"If Iran closes the Straits of Hormuz, it will lead to a very, very strong reaction," Saudi Arabia's minister of state for foreign affairs Adel bin Ahmed al-Jubair said. "We need calm in the region, but we can not do that with Iran doing a lot of harm."
Al-Jubeir stressed in a press conference with a number of Arab and international media on the sidelines of an official visit to the British capital London that Saudi Arabia does not want a war with Iran and that the international community is determined to confront Tehran's hostile behavior.
Saudi Arabia is consulting with allies to secure waterways and is considering multiple options, he said, adding that there was enough evidence that Iran was behind recent attacks on oil tankers and that Iran's attacks on shipping routes were affecting the world.

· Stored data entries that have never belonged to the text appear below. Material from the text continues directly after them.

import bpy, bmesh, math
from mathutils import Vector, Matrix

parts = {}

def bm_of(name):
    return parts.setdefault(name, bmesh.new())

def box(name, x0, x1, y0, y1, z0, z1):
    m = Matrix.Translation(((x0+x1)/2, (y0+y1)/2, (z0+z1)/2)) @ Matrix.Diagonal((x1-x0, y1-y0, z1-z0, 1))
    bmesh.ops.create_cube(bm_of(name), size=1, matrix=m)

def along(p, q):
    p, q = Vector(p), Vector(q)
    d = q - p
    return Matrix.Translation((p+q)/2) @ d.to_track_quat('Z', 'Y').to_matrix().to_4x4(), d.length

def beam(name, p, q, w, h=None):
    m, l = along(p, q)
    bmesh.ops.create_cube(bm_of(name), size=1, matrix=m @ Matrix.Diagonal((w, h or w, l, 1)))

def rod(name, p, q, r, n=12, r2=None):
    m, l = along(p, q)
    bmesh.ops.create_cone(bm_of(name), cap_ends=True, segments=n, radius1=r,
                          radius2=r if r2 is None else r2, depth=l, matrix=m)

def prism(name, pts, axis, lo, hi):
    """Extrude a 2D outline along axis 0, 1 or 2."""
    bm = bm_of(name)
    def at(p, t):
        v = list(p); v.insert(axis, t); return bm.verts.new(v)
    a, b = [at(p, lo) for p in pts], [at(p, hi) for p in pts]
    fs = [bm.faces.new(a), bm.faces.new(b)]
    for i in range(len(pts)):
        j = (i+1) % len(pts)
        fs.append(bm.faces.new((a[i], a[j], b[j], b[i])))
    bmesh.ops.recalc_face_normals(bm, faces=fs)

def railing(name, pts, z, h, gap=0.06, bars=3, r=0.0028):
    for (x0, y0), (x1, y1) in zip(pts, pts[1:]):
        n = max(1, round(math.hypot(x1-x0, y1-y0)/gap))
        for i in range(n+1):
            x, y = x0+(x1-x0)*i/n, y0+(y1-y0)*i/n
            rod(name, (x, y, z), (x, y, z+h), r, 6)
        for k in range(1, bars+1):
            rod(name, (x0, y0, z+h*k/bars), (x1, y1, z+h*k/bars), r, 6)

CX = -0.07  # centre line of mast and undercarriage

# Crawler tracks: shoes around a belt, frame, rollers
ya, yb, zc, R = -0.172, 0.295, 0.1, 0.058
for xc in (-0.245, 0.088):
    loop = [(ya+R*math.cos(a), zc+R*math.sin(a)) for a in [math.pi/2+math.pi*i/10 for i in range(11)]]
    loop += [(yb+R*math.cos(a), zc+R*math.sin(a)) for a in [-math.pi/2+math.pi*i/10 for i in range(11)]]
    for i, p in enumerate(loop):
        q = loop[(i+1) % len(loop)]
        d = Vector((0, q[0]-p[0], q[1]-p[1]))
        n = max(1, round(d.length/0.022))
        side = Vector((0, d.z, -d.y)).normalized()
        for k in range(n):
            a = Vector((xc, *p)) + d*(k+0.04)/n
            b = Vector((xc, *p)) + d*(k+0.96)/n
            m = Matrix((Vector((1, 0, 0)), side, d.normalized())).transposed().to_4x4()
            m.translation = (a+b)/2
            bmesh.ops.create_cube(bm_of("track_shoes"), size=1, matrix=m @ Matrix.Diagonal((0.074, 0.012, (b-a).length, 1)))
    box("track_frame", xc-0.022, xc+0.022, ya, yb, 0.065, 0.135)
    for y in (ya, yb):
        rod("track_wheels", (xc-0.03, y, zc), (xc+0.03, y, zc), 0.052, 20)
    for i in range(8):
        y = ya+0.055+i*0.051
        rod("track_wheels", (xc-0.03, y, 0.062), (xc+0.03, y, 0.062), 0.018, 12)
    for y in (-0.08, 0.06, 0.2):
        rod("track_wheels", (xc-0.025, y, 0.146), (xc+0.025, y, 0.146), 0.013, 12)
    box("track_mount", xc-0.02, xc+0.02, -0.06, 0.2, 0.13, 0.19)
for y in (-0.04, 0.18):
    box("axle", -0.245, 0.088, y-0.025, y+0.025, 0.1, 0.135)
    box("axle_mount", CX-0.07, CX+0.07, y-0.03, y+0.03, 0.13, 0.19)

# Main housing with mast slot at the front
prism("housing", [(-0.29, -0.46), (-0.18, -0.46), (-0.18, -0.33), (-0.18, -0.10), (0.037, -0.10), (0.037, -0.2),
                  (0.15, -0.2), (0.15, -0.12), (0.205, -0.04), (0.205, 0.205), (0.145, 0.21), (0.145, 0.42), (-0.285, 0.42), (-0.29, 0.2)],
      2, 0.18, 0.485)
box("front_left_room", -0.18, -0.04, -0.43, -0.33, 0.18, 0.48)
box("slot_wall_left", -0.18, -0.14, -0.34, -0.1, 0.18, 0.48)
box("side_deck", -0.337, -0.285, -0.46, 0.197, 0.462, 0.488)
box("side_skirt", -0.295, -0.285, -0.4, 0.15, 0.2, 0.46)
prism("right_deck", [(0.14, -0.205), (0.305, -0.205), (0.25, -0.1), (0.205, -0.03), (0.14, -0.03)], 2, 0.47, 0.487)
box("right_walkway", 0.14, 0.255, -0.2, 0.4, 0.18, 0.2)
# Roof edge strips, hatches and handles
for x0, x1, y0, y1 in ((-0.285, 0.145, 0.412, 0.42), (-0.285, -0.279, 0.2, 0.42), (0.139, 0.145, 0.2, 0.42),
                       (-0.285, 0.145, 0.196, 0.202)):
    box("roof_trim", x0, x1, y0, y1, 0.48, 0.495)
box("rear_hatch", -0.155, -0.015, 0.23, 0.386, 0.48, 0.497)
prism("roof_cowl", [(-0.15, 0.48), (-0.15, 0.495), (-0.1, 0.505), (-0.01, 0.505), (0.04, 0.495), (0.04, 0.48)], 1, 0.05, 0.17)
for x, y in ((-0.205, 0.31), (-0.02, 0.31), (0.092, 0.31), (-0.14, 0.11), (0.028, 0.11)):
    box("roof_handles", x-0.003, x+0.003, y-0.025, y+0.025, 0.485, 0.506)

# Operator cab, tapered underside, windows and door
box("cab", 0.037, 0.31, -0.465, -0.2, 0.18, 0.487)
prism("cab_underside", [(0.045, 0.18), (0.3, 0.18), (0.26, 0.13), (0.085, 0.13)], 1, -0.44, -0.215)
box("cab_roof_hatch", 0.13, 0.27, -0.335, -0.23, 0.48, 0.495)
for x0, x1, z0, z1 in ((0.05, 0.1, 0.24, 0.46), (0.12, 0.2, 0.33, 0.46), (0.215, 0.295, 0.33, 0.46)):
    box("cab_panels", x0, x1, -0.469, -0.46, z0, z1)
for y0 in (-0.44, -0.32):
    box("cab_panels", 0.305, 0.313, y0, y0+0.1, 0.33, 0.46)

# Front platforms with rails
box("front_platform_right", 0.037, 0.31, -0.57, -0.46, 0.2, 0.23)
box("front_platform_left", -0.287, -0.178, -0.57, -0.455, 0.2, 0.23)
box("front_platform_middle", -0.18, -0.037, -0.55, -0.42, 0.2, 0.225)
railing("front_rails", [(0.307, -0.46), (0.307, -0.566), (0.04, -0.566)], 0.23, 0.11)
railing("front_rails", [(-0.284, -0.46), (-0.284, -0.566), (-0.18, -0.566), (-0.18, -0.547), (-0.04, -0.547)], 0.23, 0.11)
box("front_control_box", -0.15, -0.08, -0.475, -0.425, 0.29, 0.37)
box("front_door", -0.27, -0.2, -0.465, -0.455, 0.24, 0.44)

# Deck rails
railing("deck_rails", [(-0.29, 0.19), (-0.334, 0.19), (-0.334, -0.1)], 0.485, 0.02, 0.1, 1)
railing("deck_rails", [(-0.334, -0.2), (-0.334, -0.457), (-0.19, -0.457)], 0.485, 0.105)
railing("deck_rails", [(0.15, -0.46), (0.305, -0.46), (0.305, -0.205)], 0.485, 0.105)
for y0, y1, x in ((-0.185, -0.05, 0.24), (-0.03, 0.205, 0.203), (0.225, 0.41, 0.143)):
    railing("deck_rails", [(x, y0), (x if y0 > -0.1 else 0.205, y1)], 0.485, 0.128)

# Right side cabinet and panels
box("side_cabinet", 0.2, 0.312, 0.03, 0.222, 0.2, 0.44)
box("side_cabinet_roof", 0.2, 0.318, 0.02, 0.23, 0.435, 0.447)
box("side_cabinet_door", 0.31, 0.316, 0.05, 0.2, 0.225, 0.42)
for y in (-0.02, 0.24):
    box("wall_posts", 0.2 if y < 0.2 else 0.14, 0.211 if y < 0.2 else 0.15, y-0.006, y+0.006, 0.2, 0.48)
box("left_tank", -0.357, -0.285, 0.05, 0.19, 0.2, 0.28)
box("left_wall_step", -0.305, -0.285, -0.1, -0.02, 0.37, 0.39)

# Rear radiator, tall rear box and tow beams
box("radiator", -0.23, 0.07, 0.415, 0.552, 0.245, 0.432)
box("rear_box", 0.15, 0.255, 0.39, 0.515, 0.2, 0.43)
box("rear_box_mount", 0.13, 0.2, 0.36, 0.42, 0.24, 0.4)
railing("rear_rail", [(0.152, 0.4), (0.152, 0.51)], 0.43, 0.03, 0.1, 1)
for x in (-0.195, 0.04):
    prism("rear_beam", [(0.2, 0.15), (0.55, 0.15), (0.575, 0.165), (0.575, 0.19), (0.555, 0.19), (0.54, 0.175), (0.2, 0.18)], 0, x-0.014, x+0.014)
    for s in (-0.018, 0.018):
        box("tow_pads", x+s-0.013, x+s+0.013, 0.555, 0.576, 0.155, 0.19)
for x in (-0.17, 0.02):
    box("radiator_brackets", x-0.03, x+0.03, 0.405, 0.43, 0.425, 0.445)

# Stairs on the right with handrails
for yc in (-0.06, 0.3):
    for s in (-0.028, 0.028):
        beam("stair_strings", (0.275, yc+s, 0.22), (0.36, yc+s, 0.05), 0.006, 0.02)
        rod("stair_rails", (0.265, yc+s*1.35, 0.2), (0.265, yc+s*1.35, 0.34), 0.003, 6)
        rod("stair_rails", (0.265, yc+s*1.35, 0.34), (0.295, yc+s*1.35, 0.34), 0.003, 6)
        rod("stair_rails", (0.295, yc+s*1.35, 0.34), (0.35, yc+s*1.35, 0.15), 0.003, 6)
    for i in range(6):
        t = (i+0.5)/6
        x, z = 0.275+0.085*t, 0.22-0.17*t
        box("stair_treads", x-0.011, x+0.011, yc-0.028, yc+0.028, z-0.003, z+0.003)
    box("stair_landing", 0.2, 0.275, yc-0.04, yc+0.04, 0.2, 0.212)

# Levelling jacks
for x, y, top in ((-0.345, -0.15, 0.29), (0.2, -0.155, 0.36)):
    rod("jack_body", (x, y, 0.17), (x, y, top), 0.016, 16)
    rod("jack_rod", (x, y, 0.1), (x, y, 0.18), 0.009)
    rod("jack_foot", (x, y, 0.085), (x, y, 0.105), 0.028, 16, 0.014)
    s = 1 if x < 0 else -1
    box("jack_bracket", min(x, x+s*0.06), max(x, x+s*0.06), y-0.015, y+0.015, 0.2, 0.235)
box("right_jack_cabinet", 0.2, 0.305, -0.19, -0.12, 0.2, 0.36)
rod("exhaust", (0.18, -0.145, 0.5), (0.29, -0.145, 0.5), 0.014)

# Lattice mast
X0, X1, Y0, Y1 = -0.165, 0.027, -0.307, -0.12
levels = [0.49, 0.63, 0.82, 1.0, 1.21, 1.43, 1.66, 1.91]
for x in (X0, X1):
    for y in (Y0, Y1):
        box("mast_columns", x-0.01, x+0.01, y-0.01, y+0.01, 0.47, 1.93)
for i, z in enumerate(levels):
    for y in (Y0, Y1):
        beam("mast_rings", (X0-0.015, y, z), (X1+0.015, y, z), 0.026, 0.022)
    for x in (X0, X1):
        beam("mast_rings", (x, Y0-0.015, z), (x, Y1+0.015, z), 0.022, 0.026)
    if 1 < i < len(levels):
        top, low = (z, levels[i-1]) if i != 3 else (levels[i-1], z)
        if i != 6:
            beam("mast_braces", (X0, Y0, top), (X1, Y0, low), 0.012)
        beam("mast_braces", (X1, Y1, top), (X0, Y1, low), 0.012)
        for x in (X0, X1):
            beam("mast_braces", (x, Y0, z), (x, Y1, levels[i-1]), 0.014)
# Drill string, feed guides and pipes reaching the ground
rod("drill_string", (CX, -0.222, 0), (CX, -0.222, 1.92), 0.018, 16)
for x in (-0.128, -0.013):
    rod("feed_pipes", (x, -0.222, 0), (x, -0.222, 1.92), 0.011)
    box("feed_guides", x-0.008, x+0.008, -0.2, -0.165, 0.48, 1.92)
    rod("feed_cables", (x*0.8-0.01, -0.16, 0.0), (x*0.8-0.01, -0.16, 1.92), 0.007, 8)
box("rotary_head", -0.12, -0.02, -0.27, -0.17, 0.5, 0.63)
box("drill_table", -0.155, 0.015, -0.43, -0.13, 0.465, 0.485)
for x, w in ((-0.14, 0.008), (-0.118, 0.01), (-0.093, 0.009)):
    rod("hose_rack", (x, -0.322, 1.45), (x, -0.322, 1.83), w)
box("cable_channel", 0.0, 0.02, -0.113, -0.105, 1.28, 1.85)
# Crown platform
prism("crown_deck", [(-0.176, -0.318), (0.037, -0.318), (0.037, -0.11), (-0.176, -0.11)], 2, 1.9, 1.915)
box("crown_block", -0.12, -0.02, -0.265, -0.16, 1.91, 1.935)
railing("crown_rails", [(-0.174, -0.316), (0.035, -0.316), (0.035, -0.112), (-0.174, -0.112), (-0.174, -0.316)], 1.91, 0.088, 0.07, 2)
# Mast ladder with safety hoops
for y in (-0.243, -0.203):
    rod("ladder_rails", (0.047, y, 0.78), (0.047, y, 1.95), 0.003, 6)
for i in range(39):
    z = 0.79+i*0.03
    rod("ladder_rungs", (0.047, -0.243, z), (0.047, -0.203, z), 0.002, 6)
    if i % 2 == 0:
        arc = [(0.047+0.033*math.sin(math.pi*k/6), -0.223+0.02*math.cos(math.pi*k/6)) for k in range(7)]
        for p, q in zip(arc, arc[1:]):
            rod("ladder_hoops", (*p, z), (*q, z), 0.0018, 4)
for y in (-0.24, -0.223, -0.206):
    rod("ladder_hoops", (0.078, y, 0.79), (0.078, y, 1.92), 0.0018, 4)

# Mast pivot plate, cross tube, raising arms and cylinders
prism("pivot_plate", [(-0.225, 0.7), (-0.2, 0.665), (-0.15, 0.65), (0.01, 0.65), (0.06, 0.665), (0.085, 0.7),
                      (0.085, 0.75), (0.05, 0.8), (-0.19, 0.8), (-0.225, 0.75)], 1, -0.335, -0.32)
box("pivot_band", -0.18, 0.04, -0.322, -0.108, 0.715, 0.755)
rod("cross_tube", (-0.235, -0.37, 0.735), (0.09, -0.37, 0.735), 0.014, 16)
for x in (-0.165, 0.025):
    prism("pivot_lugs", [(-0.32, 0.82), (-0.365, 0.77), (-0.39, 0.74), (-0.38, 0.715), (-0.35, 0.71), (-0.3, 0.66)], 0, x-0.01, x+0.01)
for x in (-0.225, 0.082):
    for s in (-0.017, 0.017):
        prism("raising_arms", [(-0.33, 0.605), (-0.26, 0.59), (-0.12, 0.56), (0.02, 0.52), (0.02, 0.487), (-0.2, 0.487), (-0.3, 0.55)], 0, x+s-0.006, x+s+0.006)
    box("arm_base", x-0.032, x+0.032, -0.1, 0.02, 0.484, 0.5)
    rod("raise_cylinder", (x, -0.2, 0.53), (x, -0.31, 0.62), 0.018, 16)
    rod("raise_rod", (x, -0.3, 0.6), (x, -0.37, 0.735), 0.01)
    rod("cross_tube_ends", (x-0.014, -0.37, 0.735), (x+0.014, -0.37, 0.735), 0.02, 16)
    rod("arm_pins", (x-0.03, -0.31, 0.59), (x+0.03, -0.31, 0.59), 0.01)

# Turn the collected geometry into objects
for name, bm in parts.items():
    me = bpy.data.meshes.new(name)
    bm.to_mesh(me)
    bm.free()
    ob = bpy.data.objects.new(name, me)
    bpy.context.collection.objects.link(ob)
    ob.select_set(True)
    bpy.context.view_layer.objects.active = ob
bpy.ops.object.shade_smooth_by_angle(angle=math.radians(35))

He pointed out in this regard that four oil tankers in the territorial waters of the UAE and two carriers in the Gulf of Oman for subversive attacks in two separate incidents pointed fingers at Iran in those attacks, demanding Iran to change its aggressive behavior and stop supporting terrorism and "return normal state."
With regard to influencing the positions of the superpowers, al-Jubair said it was absurd to imagine that any party would try to drag superpowers into a war with Iran.
On the judgment handed down by the British Supreme Court to review the licenses to sell arms to Saudi Arabia, al-Jubeir explained that the British ruling on arms sales is procedural and internal.